The Squier Vista Musicmaster Bass (introduced in 1997) has been produced only for a short time, despite having been one of the best bang-for-the-buck-machines in the stable.
The original Fender Musicmaster Bass from 1971 was Fender’s most inexpensive short-scale bass at the time (probably ever). Many were sold as part of a two-piece set, which included a low-powered practice amp.
Squier’s version was one of the company’s first instruments made in China, and featured several genuine improvements over the Fender original.
The Squier features through-body stringing resulting in better sustain.
Instead of the Fender’s spartan two-saddle bridge, here we have an intonation-friendly four saddle bridge.
The headstock is finished in the same tasty seafoam green as the body.

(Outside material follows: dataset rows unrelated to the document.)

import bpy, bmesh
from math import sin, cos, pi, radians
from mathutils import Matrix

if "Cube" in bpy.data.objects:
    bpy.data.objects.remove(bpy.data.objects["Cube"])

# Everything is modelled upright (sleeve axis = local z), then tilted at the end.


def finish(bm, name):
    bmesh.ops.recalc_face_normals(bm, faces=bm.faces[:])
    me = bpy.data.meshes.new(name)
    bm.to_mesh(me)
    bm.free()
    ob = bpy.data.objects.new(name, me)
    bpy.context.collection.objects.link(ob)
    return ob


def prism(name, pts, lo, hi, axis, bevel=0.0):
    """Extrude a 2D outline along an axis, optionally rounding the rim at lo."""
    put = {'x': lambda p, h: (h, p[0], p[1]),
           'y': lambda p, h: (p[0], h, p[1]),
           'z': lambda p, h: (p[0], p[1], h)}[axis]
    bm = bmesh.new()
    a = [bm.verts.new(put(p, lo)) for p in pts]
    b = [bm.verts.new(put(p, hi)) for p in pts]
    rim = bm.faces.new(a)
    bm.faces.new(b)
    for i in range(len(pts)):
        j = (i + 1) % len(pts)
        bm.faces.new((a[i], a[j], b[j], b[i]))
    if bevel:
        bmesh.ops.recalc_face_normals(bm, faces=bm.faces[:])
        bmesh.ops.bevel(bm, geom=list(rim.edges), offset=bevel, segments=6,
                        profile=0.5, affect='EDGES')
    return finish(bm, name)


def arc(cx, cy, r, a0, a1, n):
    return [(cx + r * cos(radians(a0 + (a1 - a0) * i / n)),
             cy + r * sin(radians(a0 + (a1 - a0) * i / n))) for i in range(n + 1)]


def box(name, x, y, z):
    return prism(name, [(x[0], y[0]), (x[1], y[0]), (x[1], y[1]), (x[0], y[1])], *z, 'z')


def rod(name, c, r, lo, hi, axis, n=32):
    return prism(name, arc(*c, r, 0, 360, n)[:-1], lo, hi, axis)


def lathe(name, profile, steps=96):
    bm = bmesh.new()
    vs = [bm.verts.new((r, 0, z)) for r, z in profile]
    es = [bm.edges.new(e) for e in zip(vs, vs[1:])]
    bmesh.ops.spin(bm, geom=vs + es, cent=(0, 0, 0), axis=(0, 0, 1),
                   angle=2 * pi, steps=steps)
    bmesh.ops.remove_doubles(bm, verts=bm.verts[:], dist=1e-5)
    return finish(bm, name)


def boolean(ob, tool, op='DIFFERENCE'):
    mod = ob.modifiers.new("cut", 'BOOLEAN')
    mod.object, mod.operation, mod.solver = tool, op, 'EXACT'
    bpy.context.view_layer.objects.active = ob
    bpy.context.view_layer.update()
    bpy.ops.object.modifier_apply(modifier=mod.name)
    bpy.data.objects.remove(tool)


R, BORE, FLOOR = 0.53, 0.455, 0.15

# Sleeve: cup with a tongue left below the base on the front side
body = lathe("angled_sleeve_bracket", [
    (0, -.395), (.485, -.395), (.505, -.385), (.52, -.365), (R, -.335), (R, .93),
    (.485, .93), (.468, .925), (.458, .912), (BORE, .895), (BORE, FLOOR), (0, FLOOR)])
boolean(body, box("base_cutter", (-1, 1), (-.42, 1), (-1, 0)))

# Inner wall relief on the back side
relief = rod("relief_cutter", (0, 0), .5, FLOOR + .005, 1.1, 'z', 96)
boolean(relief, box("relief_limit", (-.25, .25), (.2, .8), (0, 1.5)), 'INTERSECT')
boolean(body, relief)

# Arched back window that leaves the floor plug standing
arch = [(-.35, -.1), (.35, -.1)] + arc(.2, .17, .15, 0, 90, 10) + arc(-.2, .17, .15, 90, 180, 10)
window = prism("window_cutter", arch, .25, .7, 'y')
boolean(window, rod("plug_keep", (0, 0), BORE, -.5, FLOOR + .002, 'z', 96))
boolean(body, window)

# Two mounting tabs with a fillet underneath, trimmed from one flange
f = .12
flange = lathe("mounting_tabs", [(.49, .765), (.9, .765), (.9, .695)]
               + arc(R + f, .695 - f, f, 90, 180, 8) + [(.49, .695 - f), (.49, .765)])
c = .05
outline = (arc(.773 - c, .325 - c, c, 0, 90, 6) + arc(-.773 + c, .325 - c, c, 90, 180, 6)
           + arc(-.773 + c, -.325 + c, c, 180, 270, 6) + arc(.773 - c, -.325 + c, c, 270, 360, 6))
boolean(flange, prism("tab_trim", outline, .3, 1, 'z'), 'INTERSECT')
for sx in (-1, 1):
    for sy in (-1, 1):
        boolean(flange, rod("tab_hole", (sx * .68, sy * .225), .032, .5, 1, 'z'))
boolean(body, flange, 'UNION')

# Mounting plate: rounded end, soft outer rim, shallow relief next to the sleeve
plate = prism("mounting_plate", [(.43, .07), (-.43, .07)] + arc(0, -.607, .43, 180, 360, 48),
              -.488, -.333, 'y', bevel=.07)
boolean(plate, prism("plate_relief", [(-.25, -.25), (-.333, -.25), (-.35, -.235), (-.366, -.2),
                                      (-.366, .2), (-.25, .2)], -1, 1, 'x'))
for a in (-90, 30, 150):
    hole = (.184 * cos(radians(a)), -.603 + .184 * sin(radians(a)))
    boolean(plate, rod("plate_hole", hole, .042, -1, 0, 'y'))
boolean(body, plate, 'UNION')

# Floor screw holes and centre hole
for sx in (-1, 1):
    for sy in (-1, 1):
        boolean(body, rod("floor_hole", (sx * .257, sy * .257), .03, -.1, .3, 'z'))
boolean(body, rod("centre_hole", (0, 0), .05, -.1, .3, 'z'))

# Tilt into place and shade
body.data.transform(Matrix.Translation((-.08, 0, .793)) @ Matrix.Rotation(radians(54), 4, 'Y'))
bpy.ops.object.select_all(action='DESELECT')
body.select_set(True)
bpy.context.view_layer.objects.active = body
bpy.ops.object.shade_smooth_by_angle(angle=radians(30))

The decent, full-sized tuners are good replicas of 1970s Schallers.
The best bit, though, is the Squier Vista Musicmaster Bass’ pickup. The Fender had been equipped with a rather weak Strat-style pickup. The Squier went for the singlecoil Precision Bass pickup, that had been on the first P-Basses (1951-56) – the result is a very healthy output and a full-bodied sound.

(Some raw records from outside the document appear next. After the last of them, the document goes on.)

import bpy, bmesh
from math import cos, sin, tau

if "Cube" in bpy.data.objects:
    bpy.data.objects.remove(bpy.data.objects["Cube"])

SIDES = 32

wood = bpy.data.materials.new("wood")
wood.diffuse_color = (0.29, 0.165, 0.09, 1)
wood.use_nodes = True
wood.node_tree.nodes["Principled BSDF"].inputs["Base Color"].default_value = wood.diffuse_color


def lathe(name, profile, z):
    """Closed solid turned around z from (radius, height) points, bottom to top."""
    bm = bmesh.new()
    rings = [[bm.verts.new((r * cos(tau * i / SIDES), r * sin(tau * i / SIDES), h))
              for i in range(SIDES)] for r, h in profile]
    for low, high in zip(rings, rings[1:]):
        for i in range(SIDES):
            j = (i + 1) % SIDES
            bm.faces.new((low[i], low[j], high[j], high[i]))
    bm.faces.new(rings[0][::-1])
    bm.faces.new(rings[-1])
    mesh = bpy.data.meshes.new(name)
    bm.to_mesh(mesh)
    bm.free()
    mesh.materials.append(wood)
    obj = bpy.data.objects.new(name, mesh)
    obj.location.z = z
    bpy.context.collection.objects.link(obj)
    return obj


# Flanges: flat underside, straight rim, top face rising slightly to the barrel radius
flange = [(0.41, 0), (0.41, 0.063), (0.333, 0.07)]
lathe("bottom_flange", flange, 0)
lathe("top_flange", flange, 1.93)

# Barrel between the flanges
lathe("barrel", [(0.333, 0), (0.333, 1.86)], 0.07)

I used a Sans Amp Bass Driver for the Pro Tools -soundbites:
Squier’s current bass lineup includes the Bronco Bass, which is clearly derived from the Musicmaster. The Bronco’s bridge is the 70s two-saddle type and the pickup comes from a guitar (!) – it’s a Bullet-series Strat-pickup.